CACK's research doesn't end there: in a popular series of games, gamers playing as a scantily clad woman are strongly encouraged to burgle ancient tombs and crypts, and even to shoot wolves and dinosaurs.
Other controversial games tested by CACK include Burgertime, thought to relate to the rise of child obesity, Q*bert, which allegedly encourages dangerously jumping down stairs, and Mario Bros, where players can headbutt bricks and turtles.
Professor John Potty, Director at CACK, said in a statement: "The kind of completely morally reprehensible behaviour that goes on in these 'Video Games' is frankly a shocking travesty, and it has been going on under our noses all this time.

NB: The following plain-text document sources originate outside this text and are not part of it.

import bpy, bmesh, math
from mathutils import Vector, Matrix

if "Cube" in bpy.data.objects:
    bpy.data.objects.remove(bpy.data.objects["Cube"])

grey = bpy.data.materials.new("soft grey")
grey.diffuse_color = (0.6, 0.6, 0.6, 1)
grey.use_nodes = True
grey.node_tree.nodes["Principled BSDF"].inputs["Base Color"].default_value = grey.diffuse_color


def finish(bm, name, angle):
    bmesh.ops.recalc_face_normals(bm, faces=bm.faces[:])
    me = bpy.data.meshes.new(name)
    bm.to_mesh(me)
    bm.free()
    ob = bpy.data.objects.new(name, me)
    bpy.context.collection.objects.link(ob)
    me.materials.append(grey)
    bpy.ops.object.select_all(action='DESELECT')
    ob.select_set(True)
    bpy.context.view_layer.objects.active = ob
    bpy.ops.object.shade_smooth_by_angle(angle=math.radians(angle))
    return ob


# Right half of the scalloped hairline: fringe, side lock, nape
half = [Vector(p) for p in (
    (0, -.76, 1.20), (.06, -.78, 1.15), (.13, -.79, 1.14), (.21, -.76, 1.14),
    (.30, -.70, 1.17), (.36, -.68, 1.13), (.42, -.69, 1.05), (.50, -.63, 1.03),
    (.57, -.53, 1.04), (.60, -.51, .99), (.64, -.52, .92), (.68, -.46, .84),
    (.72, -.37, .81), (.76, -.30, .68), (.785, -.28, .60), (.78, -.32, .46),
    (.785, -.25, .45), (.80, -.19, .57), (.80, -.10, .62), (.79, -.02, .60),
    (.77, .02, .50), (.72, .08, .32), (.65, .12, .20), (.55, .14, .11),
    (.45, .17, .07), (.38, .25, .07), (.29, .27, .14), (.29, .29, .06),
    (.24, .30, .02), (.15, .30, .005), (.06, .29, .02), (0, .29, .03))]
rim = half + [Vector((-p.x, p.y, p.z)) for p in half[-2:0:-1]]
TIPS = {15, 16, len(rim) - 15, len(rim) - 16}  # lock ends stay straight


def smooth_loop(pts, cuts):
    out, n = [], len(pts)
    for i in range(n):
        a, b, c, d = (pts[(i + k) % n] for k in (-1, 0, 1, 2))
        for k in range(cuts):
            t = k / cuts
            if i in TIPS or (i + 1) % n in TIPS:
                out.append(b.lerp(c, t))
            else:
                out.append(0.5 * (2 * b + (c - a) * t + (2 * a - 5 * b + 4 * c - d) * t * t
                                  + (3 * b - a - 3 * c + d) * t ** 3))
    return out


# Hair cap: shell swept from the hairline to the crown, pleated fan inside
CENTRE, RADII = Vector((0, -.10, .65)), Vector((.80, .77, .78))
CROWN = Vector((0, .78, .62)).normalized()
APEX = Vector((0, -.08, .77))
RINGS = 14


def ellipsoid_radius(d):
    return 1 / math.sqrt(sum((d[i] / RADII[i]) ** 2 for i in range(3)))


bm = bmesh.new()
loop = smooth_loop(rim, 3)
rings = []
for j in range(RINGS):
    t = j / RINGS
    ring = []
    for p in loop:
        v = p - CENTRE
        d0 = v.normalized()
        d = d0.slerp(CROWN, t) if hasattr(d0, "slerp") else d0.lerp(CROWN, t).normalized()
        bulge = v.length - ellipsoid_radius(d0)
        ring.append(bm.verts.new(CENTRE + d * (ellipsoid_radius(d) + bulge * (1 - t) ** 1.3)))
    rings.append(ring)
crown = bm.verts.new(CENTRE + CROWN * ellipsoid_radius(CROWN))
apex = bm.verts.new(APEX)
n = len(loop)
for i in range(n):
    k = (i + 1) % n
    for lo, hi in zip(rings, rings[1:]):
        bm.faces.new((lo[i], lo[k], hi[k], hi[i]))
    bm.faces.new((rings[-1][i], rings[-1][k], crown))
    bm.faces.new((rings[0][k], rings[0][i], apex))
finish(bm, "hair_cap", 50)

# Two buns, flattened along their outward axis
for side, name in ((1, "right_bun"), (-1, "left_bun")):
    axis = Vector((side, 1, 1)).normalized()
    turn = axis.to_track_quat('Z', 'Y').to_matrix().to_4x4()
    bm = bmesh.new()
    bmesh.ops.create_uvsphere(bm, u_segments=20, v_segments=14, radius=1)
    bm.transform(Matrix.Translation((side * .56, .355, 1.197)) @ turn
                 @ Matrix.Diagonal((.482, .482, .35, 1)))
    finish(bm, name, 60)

We at CACK think our youths have been corrupted long enough, and it's time we outright ban everything."
"It is even thought that the rise in piracy off the Horn of Africa can be attributed to The Curse of Monkey Island. Players can control a virtual pirate called Guybrush Threepwood, who openly glamorises piracy."
TG Daily took to the streets of London to find out your opinion. Raoul Rudd, of Brockley, told us what he thinks: "This is absolutely shocking to me. Even my favourite newspaper, The Daily Mail, covers computer games. I did some research and it turns out my rough local pub, The Dog's Dinner, has had a 'Street Fighter' arcade computer game available to play for fifty pence. It seems once the locals have a taste for it, they go on to do real fighting on real streets."
Do you agree with Professor Potty’s statements and think we should ban everything? Leave your comments below.